[SOURCE MATERIAL]
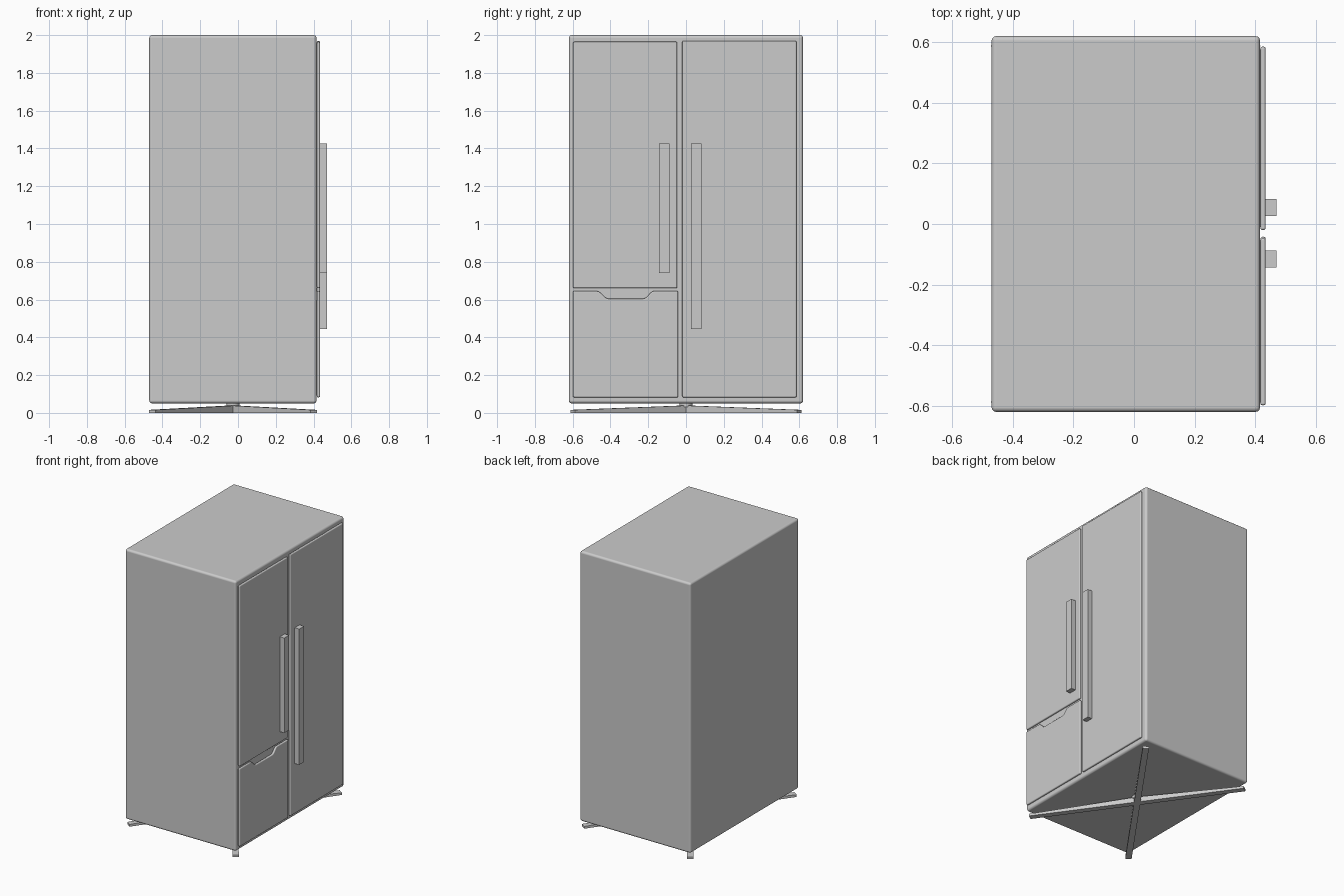
import bpy, bmesh, math

if "Cube" in bpy.data.objects:
    bpy.data.objects.remove(bpy.data.objects["Cube"])


def finish(name, bm, bevel=0.0, segments=3):
    """Turn a bmesh into a named object with optional rounded edges."""
    bmesh.ops.recalc_face_normals(bm, faces=bm.faces)
    mesh = bpy.data.meshes.new(name)
    bm.to_mesh(mesh)
    bm.free()
    ob = bpy.data.objects.new(name, mesh)
    bpy.context.collection.objects.link(ob)
    if bevel:
        mod = ob.modifiers.new("rounded_edges", "BEVEL")
        mod.width, mod.segments = bevel, segments
        mod.limit_method, mod.angle_limit = "ANGLE", math.radians(40)
        mod.use_clamp_overlap = False
        mod.harden_normals = True
        bpy.ops.object.select_all(action="DESELECT")
        bpy.context.view_layer.objects.active = ob
        ob.select_set(True)
        bpy.ops.object.shade_smooth_by_angle(angle=math.radians(35))
    return ob


def prism(name, outline, offset, bevel=0.0):
    """Extrude a closed 3D outline along an offset vector."""
    bm = bmesh.new()
    face = bm.faces.new([bm.verts.new(p) for p in outline])
    new = bmesh.ops.extrude_face_region(bm, geom=[face])["geom"]
    bmesh.ops.translate(bm, vec=offset,
                        verts=[v for v in new if isinstance(v, bmesh.types.BMVert)])
    return finish(name, bm, bevel)


def box(name, x, y, z, bevel=0.0):
    outline = [(x[0], y[0], z[0]), (x[0], y[1], z[0]),
               (x[0], y[1], z[1]), (x[0], y[0], z[1])]
    return prism(name, outline, (x[1] - x[0], 0, 0), bevel)


# Cabinet
box("cabinet", (-0.47, 0.416), (-0.62, 0.62), (0.05, 2.0), 0.016)

# Doors with thin seals behind them
doors = {"freezer_door": ((-0.598, -0.047), (0.66, 1.965)),
         "main_door": ((-0.02, 0.585), (0.082, 1.97))}
for name, (y, z) in doors.items():
    box(name, (0.417, 0.434), y, z, 0.007)
    box(name + "_seal", (0.41, 0.42), (y[0] + 0.01, y[1] - 0.01),
        (z[0] + 0.01, z[1] - 0.01))

# Drawer with a smooth finger notch in its top edge
top, low = 0.645, 0.605
steps = [i / 6 for i in range(7)]
ease = [(1 - math.cos(math.pi * t)) / 2 for t in steps]
notch = [(-0.472 + 0.06 * t, top - (top - low) * e) for t, e in zip(steps, ease)]
notch += [(-0.225 + 0.055 * t, low + (top - low) * e) for t, e in zip(steps, ease)]
outline = [(-0.042, 0.082), (-0.598, 0.082), (-0.598, top)] + notch + [(-0.042, top)]
prism("drawer", [(0.417, y, z) for y, z in outline], (0.017, 0, 0), 0.007)
box("drawer_seal", (0.41, 0.42), (-0.588, -0.052), (0.092, 0.595))

# Handles
box("freezer_handle", (0.432, 0.47), (-0.143, -0.088), (0.74, 1.425))
box("main_handle", (0.432, 0.47), (0.027, 0.082), (0.445, 1.425))

# Crossed base: two diagonal bars, tallest in the middle
cx, dx, dy, half = -0.027, 0.428, 0.6, 0.021
length = math.hypot(dx, dy)
ux, uy = dx / length, dy / length
side_profile = [(-length, 0.0), (length, 0.0), (length, 0.016),
                (0.04, 0.038), (-0.04, 0.038), (-length, 0.016)]
for name, s in (("base_bar_a", 1), ("base_bar_b", -1)):
    nx, ny = -uy * s * half, ux * half
    prism(name, [(cx + ux * d - nx, s * uy * d - ny, z) for d, z in side_profile],
          (2 * nx, 2 * ny, 0))

# Short post joining the base to the cabinet
bm = bmesh.new()
bmesh.ops.create_cone(bm, cap_ends=True, segments=16, radius1=0.035,
                      radius2=0.035, depth=0.025)
bmesh.ops.translate(bm, vec=(cx, 0, 0.0425), verts=bm.verts)
finish("base_post", bm)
[/SOURCE MATERIAL]
- [WHAT YOU ARE ASKED TO DO] Look for the string "math" in the entries above. Copy every line that has it.

- [WRITTEN REPLY]
import bpy, bmesh, math
        mod.limit_method, mod.angle_limit = "ANGLE", math.radians(40)
        bpy.ops.object.shade_smooth_by_angle(angle=math.radians(35))
ease = [(1 - math.cos(math.pi * t)) / 2 for t in steps]
length = math.hypot(dx, dy)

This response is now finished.